Across the United States in 2006, people with disabilities with the lowest incomes faced an extreme housing affordability crisis as rents for moderately priced studio and one-bedroom apartments soared above their entire monthly income for the first time. The national average rent for a one-bedroom unit climbed to $715 per month and the studio/efficiency unit rent to $633 per month in 2006 – both higher than the entire monthly income of people with disabilities who rely on the federal Supplemental Security Income (SSI) program.
These shocking statistics are the most important findings included in Priced Out in 2006 – the newest Priced Out study of the severe housing affordability problems of people with disabilities who must survive on incomes far below the federal poverty line.

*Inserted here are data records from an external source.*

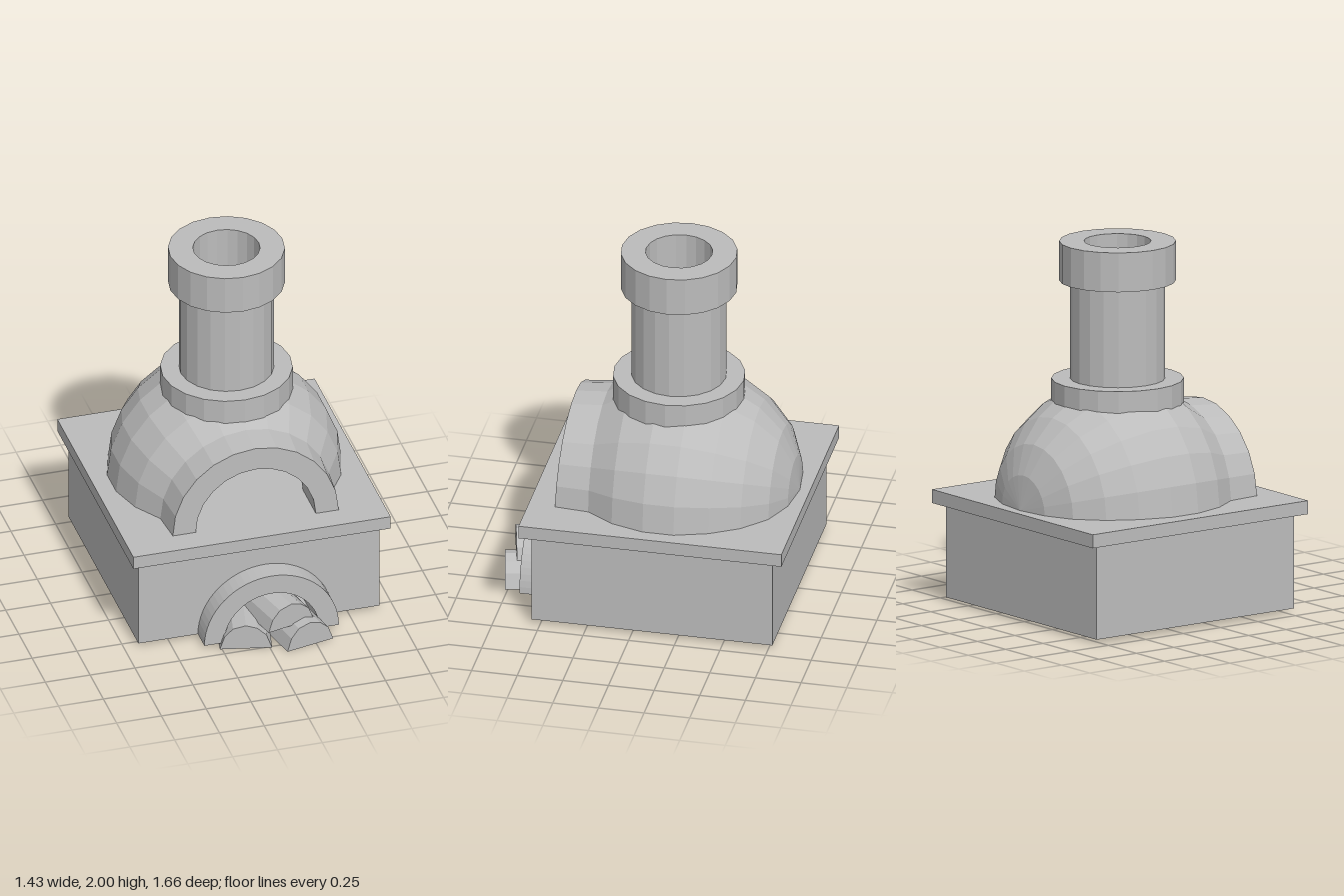
import * as THREE from 'three';

export function createModel() {
  const model = new THREE.Group();
  model.name = 'pizzaOven';
  const stone = new THREE.MeshStandardMaterial({ color: 0xbcbcbc, flatShading: true, side: THREE.DoubleSide });
  stone.name = 'grey stone';

  const add = (name, geometry, x = 0, y = 0, z = 0) => {
    const mesh = new THREE.Mesh(geometry, stone);
    mesh.name = name;
    mesh.position.set(x, y, z);
    model.add(mesh);
    return mesh;
  };
  const points = (list) => list.map(([x, y]) => new THREE.Vector2(x, y));
  const extrude = (shape, depth, curveSegments = 12) =>
    new THREE.ExtrudeGeometry(shape, { depth, bevelEnabled: false, curveSegments });
  const rect = (x0, y0, x1, y1) => new THREE.Shape(points([[x0, y0], [x1, y0], [x1, y1], [x0, y1]]));

  // Base block, with an arched wood store let into its front half
  const doorX = 0.035, doorR = 0.265;
  add('baseRear', new THREE.BoxGeometry(1.344, 0.504, 0.92), 0, 0.272, -0.31);
  const front = rect(-0.672, 0.02, 0.672, 0.524);
  const hole = new THREE.Path();
  hole.absarc(doorX, 0.025, doorR, 0, Math.PI, false);
  front.holes.push(hole);
  add('baseFront', extrude(front, 0.4), 0, 0, 0.15);

  // Raised arch around the wood store
  const arch = new THREE.Shape();
  arch.absarc(0, 0, 0.375, 0, Math.PI, false);
  arch.absarc(0, 0, doorR, Math.PI, 0, true);
  add('woodStoreArch', extrude(arch, 0.123, 16), doorX, 0.02, 0.55);

  // Overhanging worktop
  add('worktop', new THREE.BoxGeometry(1.435, 0.074, 1.44), 0, 0.573, -0.11);

  // Hollow dome with a round-arched mouth: half a turn around the z axis
  const dome = new THREE.LatheGeometry(points([
    [0, -0.775], [0.19, -0.75], [0.35, -0.68], [0.48, -0.555], [0.57, -0.4],
    [0.628, -0.22], [0.628, -0.05], [0.575, 0.13], [0.478, 0.28], [0.463, 0.465],
    [0.335, 0.465], [0.335, 0.22], [0.45, 0.08], [0.5, -0.07], [0.5, -0.21],
    [0.43, -0.4], [0.26, -0.58], [0, -0.65],
  ]), 12, Math.PI / 2, Math.PI);
  dome.rotateX(Math.PI / 2);
  // The mouth leans back slightly
  const p = dome.attributes.position;
  for (let i = 0; i < p.count; i++) {
    if (p.getZ(i) > 0.4) p.setZ(i, p.getZ(i) - 0.03 * p.getY(i));
  }
  add('dome', dome, 0.008, 0.608, 0);

  // Chimney: three stacked rings around one flue
  const ring = (name, radius, y0, y1) => add(name, new THREE.LatheGeometry(points([
    [0.18, y0], [radius, y0], [radius, y1], [0.18, y1], [0.18, y0],
  ]), 20), 0.015, 0, -0.115);
  ring('chimneyCollar', 0.355, 1.1, 1.25);
  ring('chimneyShaft', 0.255, 1.25, 1.785);
  ring('chimneyCap', 0.313, 1.785, 2);

  // Split logs: hollow half-round shells with closed ends
  const outline = [[-0.14, 0], [-0.115, 0.075], [-0.07, 0.125], [0, 0.143], [0.06, 0.125], [0.11, 0.08], [0.14, 0]];
  const length = 0.55;
  const log = (name, x, y, z, turn, height) => {
    const inner = outline.map(([a, b]) => [a * 0.94, b * 0.94]).reverse();
    const group = new THREE.Group();
    group.name = name;
    const shell = extrude(new THREE.Shape(points([...outline, ...inner])), length);
    shell.translate(0, 0, -length);
    const bark = new THREE.Mesh(shell, stone);
    bark.name = name + 'Bark';
    group.add(bark);
    for (const end of [0, -length]) {
      const cap = new THREE.Mesh(new THREE.ShapeGeometry(new THREE.Shape(points(outline))), stone);
      cap.name = name + 'End';
      cap.position.z = end;
      group.add(cap);
    }
    group.position.set(x, y, z);
    group.rotation.y = turn;
    group.scale.y = height;
    model.add(group);
  };
  log('leftLog', -0.125, 0, 0.73, -0.22, 1);
  log('rightLog', 0.215, 0, 0.795, 0.22, 1);
  log('topLog', 0.12, 0.115, 0.755, 0.25, 0.95);

  return model;
}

The study compares the SSI monthly income of people with serious and long-term disabilities to local U.S. Department of Housing and Urban Development (HUD) Fair Market Rents for modestly priced rental units in 2006. This issue of Opening Doors highlights the key findings published in Priced Out in 2006, a biennial report published by the Technical Assistance Collaborative (TAC) and the Consortium for Citizens with Disabilities (CCD) Housing Task Force to shine a spotlight on our nation’s most compelling – and least understood – housing affordability crisis.
Home » Posts » Priced Out in 2006: People with Disabilities Left Behind and Left Out of National Housing Policy